Your digestive system, also called the gastrointestinal system, is made up of organs that collaborate to convert food into energy. These include the mouth, esophagus, stomach, small intestine, large intestine (colon/rectum) and anus.
If you have been experiencing chest pain, nausea and vomiting, heartburn, bleeding and/or trouble swallowing, our general surgeons can perform an upper endoscopy, or esophagogastroduodenoscopy (EGD).
An EGD is a simple procedure that examines your upper GI tract. The test uses an endoscope, a lighted camera on the end of a tube, to pass down your throat and examine your esophagus, stomach and duodenum (the first portion of your small intestine).
Sometimes an EGD can be used to treat a problem. Maybe you or your child swallowed something that needs to be removed, your doctor spotted something on an x-ray that needs further investigation, or you need a biopsy. All of these are done during an esophagogastroduodenoscopy by passing tiny tools through the endoscope.
- Stop bleeding
- Perform biopsies
- Remove polyps or other pathologies
- Perform dilations (stretch the esophagus wider)
Who might need an EGD?
You may need an EGD if you have experienced:
- Abdominal pain
- Bleeding in the upper digestive tract
- Swallowing problems

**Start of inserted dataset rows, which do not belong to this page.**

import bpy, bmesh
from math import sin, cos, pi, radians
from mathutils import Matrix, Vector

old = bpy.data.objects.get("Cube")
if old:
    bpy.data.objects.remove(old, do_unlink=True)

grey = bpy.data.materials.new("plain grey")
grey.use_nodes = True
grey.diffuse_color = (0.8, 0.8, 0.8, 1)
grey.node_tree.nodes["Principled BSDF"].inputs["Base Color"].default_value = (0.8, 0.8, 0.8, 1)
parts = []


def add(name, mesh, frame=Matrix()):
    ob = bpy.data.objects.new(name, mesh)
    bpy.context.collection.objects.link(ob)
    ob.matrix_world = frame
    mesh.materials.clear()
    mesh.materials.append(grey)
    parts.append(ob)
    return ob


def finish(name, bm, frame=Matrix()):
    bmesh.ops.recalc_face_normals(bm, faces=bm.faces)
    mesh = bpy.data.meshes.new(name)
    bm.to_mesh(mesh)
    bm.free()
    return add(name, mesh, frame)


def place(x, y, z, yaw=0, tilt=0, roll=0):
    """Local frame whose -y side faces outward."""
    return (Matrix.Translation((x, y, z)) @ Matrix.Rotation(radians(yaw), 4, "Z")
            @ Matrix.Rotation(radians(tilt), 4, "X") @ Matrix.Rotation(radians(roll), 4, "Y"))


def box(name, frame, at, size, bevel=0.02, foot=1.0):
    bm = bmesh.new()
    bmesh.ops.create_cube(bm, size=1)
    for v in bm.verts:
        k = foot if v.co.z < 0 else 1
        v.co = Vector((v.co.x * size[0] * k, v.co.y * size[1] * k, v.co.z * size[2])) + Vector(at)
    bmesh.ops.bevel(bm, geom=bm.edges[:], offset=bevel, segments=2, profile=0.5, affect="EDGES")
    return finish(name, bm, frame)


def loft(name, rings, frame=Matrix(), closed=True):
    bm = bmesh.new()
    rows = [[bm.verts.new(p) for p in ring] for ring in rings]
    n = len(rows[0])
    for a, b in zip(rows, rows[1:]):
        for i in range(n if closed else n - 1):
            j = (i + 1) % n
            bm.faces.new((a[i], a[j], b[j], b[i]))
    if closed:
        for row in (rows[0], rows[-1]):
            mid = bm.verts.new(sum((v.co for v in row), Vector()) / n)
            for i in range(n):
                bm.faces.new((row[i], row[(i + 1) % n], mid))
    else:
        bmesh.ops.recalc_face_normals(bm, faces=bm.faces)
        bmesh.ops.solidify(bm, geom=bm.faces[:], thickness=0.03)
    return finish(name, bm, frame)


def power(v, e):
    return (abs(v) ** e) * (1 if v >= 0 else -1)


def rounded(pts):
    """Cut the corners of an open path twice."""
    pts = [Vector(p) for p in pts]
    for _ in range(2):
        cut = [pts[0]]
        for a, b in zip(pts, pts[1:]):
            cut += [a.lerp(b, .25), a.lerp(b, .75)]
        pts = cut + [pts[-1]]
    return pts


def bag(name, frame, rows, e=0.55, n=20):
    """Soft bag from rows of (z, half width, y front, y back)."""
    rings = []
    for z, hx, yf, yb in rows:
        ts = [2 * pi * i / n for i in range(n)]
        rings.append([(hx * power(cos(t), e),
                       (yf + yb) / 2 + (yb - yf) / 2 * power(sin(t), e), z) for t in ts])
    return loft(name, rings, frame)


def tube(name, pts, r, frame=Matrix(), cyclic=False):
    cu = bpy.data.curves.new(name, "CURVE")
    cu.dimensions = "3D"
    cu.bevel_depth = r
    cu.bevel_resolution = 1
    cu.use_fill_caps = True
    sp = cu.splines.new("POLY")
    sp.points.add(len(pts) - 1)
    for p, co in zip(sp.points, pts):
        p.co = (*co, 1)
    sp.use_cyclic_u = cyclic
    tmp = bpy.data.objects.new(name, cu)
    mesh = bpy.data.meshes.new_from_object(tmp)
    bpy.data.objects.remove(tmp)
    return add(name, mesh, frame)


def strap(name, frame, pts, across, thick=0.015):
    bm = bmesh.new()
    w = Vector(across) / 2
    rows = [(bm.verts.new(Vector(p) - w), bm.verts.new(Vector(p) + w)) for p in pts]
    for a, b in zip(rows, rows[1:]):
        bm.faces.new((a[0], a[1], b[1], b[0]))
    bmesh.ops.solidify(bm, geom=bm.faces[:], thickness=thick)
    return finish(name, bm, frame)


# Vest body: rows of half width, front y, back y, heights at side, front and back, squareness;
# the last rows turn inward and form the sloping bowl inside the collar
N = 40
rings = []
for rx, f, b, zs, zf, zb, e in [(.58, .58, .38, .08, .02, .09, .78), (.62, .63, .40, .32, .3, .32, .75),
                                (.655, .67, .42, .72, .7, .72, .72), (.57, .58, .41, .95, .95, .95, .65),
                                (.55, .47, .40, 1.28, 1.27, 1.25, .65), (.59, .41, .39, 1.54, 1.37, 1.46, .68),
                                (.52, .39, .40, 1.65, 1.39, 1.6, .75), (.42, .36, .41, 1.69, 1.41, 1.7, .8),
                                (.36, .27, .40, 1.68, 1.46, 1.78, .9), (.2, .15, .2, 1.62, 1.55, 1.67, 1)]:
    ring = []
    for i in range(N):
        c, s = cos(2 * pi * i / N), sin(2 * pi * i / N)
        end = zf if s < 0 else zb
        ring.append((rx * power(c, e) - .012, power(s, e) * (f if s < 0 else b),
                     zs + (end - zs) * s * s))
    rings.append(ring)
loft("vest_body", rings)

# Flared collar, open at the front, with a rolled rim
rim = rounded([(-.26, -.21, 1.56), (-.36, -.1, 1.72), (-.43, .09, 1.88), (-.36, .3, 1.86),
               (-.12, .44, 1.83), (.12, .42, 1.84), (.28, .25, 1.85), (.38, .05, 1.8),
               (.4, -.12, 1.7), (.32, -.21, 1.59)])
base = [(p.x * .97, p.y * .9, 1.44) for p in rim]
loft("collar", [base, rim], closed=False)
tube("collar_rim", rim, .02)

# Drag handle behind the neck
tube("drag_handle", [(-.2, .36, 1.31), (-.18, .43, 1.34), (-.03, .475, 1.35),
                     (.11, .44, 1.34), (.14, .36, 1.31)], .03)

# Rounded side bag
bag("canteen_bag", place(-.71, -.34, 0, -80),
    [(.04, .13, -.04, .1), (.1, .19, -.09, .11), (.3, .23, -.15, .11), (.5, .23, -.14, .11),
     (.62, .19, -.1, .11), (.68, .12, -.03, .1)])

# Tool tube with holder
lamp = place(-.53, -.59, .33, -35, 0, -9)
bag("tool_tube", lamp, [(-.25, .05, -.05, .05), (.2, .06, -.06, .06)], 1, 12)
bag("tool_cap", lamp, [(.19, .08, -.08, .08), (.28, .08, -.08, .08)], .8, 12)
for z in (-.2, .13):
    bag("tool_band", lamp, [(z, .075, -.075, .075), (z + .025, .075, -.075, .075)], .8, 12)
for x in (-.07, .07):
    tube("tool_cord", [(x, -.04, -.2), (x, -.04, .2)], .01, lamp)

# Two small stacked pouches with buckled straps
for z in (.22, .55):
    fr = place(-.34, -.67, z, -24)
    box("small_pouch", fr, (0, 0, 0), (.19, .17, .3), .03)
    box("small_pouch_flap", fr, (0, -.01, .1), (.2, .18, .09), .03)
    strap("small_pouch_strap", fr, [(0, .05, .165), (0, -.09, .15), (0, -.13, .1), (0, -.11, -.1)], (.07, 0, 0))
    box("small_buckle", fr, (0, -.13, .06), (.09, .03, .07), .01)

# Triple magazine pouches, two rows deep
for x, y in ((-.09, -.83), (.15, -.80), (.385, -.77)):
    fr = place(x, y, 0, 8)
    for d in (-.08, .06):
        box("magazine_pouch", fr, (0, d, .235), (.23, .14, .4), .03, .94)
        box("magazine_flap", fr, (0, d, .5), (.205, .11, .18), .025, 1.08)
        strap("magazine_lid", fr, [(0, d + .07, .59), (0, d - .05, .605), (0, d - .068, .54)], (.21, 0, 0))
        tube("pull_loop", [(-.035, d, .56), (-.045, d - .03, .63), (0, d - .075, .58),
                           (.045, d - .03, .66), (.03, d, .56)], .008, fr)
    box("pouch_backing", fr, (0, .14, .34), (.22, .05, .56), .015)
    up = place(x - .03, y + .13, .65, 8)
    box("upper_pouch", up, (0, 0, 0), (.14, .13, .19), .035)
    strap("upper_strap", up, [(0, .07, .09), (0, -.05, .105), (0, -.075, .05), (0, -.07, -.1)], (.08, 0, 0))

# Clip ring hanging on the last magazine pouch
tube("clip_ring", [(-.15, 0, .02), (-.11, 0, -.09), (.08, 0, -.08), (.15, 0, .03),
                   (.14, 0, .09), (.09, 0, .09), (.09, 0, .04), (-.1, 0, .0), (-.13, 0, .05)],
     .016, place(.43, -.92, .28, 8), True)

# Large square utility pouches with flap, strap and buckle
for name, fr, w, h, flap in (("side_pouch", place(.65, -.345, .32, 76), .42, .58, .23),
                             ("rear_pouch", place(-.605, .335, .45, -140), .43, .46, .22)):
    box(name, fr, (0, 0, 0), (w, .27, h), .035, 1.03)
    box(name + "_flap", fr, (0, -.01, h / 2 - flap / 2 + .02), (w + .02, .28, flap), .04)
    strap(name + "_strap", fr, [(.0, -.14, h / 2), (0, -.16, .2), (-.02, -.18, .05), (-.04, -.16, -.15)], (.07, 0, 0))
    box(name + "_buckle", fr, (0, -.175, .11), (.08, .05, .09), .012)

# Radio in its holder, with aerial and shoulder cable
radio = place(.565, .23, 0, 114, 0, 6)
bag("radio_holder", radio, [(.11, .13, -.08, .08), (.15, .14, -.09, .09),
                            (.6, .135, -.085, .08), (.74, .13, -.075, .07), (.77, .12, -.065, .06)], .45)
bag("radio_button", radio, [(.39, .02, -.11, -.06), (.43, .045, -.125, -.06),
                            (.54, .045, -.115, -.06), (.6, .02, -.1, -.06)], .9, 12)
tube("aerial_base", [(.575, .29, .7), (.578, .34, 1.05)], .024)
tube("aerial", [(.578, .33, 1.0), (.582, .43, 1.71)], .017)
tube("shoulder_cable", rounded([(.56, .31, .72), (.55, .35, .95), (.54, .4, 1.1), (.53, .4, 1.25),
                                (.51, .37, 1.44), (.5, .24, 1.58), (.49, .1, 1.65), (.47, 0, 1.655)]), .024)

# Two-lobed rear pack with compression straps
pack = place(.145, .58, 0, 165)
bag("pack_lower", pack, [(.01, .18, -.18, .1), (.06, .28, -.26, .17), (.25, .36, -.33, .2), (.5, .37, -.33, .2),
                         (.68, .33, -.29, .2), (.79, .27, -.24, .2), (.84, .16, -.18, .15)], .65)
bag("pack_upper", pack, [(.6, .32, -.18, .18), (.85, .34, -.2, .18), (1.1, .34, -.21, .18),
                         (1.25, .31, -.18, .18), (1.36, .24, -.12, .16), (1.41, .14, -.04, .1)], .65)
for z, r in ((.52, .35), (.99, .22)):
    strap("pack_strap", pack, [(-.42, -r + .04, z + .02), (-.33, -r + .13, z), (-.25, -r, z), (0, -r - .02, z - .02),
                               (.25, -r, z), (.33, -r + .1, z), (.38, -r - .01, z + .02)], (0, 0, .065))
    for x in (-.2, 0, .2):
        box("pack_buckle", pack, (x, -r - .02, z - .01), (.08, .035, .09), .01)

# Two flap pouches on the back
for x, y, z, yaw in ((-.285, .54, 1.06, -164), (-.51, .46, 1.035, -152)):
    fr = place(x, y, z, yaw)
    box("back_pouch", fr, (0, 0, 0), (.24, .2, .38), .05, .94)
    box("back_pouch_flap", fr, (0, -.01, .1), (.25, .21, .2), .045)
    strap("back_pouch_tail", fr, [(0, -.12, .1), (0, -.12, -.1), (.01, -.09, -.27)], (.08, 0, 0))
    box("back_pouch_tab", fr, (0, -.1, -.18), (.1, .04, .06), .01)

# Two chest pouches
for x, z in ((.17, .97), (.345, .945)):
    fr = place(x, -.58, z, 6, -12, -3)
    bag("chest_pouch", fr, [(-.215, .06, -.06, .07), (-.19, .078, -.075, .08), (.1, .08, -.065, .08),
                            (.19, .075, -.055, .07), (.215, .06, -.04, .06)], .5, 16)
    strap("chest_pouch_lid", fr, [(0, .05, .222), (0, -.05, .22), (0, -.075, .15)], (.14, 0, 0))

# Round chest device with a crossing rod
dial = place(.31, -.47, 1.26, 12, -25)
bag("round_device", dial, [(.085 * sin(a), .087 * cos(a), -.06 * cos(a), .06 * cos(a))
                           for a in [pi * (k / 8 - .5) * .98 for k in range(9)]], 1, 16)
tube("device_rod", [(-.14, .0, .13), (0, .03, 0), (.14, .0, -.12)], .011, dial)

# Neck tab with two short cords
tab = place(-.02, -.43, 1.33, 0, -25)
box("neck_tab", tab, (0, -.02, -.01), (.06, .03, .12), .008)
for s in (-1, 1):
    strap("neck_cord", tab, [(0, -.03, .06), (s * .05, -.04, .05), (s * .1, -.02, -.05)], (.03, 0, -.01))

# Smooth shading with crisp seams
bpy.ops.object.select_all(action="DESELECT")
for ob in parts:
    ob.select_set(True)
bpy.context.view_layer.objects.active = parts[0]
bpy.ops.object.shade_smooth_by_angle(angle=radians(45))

- Painful heartburn
- Weight loss
During an EGD your surgeon can take biopsies and it is often more accurate than x-rays in diagnosing problems in the upper digestive system. They can look for tissue damage from stomach bile or other chemicals, cell changes in the lining of your organs, abnormal growths or ulcers, inflammation or swelling, or varices (swollen veins).
An EGD can help diagnose:
- Acid reflux, GERD and heartburn
- Cancerous or noncancerous tumors
- Inflammation such as gastritis, duodenitis and esophagitis
- Celiac disease and Crohn’s disease
- Stomach ulcers
- Swallowing disorders (i.e. Achalasia)
- Intestinal metaplasia
- Barrett’s esophagus
- Hiatal hernia
- Cirrhosis of the liver
What can you expect during the test?
Before the test a nurse will put an IV catheter into a vein in your arm to help administer medicine. If you have general anesthesia you will be put completely to sleep so you won’t feel anything. However, most patients have conscious sedation instead. With this you will take a sedative to help you feel relaxed and sleepy, as well as a local anesthetic sprayed into your mouth and throat. This will numb the area. The nurse will place a mouth guard in your mouth and position you on the left side of the table. Once fully sedated or relaxed, the endoscope will go down your throat to your upper GI tract.
It won’t interfere with your breathing and your nurse may have you swallow a couple of times to guide the endoscope downward. Once the endoscope is in, a small amount of air will be used to help expand the esophagus, stomach and duodenum so your surgeon can view them better. Small instruments may be passed through the scope to perform biopsies or other procedures. The entire procedure can take anywhere from 10-30 minutes.
Some people experience bloating and gas over the next day or so, along with a mild sore throat as the numbing agent wears off.